What is expected: Here are the records. Write out exactly the lines between the one holding "activate(lid)" and the one holding "bpy.ops.object.shade_smooth_by_angle(angle=math.radians(40))", inclusive.

(Saved data entries)
%%

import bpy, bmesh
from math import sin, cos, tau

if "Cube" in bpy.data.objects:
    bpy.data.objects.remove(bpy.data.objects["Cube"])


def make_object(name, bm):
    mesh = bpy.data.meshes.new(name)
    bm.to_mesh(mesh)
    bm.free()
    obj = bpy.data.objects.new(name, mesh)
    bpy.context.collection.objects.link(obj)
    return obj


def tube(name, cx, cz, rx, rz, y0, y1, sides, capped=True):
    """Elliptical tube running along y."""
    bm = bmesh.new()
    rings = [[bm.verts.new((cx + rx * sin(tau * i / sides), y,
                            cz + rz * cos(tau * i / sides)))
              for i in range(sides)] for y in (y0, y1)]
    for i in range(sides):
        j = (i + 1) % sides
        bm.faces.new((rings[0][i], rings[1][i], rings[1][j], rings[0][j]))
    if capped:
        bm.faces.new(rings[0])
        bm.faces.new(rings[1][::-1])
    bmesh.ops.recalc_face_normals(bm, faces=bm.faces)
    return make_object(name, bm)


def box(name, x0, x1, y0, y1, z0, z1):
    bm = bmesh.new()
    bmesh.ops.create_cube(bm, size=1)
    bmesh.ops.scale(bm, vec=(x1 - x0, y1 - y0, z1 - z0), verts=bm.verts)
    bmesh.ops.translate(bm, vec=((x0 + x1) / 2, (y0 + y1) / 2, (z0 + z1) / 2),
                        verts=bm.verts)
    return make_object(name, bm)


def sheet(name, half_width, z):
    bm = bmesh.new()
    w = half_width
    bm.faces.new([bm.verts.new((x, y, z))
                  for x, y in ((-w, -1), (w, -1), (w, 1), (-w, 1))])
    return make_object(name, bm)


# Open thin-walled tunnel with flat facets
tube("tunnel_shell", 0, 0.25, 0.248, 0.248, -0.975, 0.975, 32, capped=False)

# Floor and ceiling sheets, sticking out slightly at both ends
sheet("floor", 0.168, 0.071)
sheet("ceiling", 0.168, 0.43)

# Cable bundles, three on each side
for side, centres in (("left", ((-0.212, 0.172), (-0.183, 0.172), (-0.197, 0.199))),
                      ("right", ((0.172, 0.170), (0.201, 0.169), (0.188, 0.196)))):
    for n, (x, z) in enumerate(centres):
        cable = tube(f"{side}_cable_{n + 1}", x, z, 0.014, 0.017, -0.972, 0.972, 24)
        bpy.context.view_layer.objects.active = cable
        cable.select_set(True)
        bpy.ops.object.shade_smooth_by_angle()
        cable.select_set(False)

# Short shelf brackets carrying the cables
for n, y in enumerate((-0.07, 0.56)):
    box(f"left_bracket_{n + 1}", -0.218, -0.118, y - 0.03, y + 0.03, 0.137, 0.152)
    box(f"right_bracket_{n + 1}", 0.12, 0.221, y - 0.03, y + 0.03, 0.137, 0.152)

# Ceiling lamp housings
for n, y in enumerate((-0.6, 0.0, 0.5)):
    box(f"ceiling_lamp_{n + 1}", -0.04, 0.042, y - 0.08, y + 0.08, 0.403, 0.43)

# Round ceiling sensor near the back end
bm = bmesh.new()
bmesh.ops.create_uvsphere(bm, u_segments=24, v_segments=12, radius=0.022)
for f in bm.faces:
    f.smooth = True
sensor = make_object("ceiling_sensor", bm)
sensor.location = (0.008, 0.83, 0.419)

%%
%%

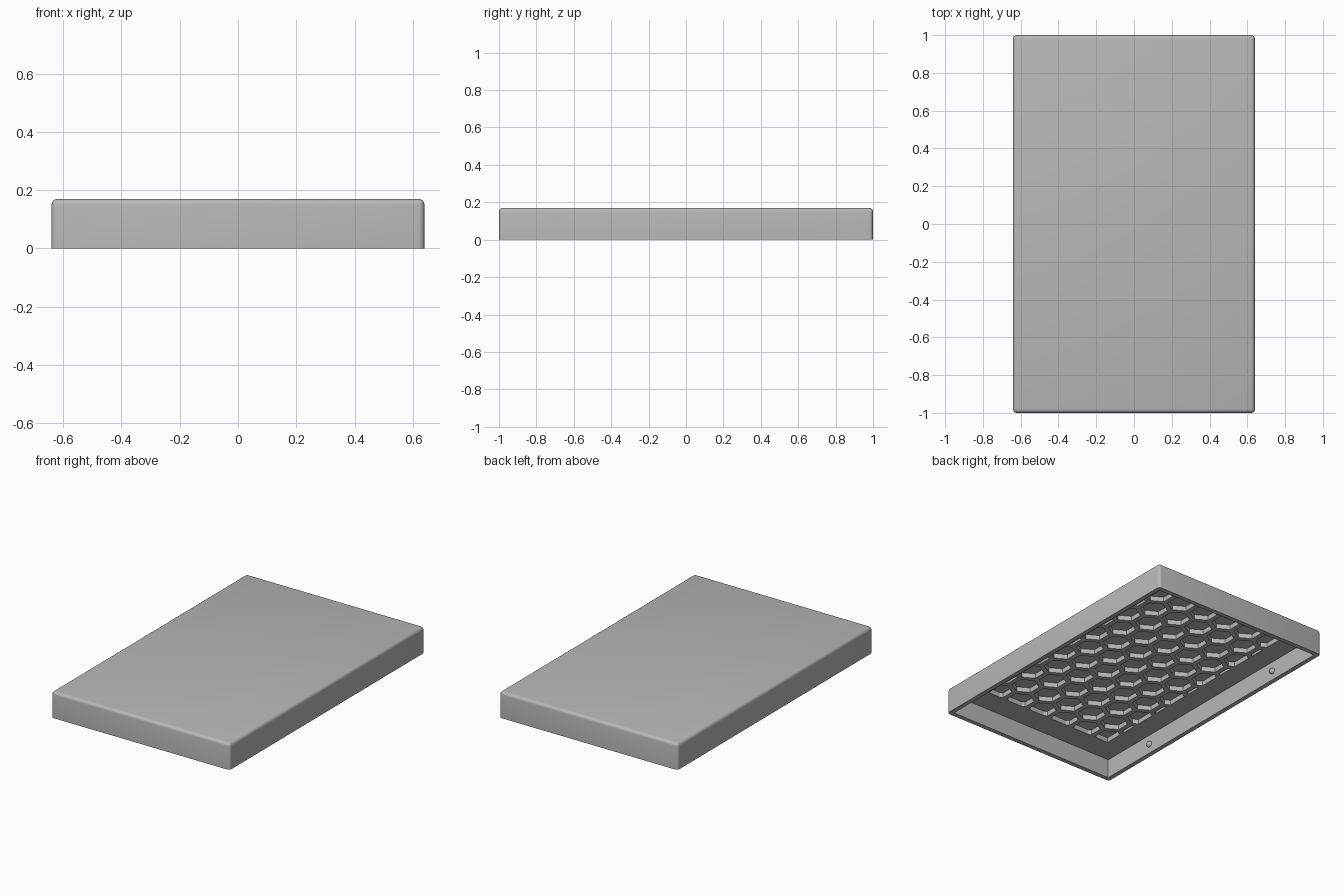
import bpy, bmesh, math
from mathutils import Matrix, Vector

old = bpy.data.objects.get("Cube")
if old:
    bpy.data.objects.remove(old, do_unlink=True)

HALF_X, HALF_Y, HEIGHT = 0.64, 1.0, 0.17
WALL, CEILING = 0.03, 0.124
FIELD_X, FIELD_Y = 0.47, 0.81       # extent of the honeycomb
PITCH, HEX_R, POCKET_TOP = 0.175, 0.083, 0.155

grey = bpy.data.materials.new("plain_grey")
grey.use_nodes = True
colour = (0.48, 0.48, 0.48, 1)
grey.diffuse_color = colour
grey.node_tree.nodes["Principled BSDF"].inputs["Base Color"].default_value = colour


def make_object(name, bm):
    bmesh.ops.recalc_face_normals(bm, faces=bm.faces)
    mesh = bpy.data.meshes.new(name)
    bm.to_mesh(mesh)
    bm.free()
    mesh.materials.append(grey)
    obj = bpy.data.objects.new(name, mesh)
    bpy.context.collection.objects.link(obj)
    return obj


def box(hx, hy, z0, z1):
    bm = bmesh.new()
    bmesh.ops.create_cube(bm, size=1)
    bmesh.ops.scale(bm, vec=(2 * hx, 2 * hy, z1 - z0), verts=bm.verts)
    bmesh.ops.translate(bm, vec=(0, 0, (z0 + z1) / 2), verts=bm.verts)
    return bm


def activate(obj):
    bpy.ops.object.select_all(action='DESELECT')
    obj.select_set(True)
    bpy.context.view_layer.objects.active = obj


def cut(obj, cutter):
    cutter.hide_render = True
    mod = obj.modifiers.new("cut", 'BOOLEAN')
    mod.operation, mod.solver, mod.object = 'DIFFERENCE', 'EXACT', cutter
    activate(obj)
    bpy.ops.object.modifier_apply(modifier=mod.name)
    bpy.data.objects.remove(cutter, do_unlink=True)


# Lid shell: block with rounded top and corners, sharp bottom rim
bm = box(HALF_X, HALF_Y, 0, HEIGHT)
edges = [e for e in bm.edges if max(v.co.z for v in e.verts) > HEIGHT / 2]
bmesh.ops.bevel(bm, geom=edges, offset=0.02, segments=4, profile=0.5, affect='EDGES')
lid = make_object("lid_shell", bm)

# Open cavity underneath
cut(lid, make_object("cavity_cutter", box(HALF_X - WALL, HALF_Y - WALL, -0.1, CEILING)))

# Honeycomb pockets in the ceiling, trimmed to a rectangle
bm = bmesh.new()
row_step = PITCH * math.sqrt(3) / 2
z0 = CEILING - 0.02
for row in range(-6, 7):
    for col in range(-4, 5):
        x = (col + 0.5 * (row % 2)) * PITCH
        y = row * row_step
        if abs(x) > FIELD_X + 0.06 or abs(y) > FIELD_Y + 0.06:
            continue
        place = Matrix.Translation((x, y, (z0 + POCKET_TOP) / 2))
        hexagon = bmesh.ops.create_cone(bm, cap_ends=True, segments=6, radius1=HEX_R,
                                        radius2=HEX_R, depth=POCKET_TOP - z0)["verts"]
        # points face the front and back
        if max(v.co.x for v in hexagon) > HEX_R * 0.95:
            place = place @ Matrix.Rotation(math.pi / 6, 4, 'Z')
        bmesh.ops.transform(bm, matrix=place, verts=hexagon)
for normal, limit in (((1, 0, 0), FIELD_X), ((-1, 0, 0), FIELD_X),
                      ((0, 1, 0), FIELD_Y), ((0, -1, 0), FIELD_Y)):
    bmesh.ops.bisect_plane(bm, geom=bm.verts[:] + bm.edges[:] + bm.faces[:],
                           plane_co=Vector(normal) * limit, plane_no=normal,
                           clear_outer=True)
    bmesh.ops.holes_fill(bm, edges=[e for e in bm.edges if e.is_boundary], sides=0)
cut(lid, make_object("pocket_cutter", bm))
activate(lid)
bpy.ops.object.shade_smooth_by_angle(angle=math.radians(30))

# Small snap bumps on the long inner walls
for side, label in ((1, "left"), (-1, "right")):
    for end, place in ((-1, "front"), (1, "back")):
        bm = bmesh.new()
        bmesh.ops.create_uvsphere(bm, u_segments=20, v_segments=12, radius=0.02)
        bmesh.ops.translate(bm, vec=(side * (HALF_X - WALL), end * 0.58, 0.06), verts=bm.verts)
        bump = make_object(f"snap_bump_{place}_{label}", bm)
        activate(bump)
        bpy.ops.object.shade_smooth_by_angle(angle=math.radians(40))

%%

Reply:
activate(lid)
bpy.ops.object.shade_smooth_by_angle(angle=math.radians(30))

# Small snap bumps on the long inner walls
for side, label in ((1, "left"), (-1, "right")):
    for end, place in ((-1, "front"), (1, "back")):
        bm = bmesh.new()
        bmesh.ops.create_uvsphere(bm, u_segments=20, v_segments=12, radius=0.02)
        bmesh.ops.translate(bm, vec=(side * (HALF_X - WALL), end * 0.58, 0.06), verts=bm.verts)
        bump = make_object(f"snap_bump_{place}_{label}", bm)
        activate(bump)
        bpy.ops.object.shade_smooth_by_angle(angle=math.radians(40))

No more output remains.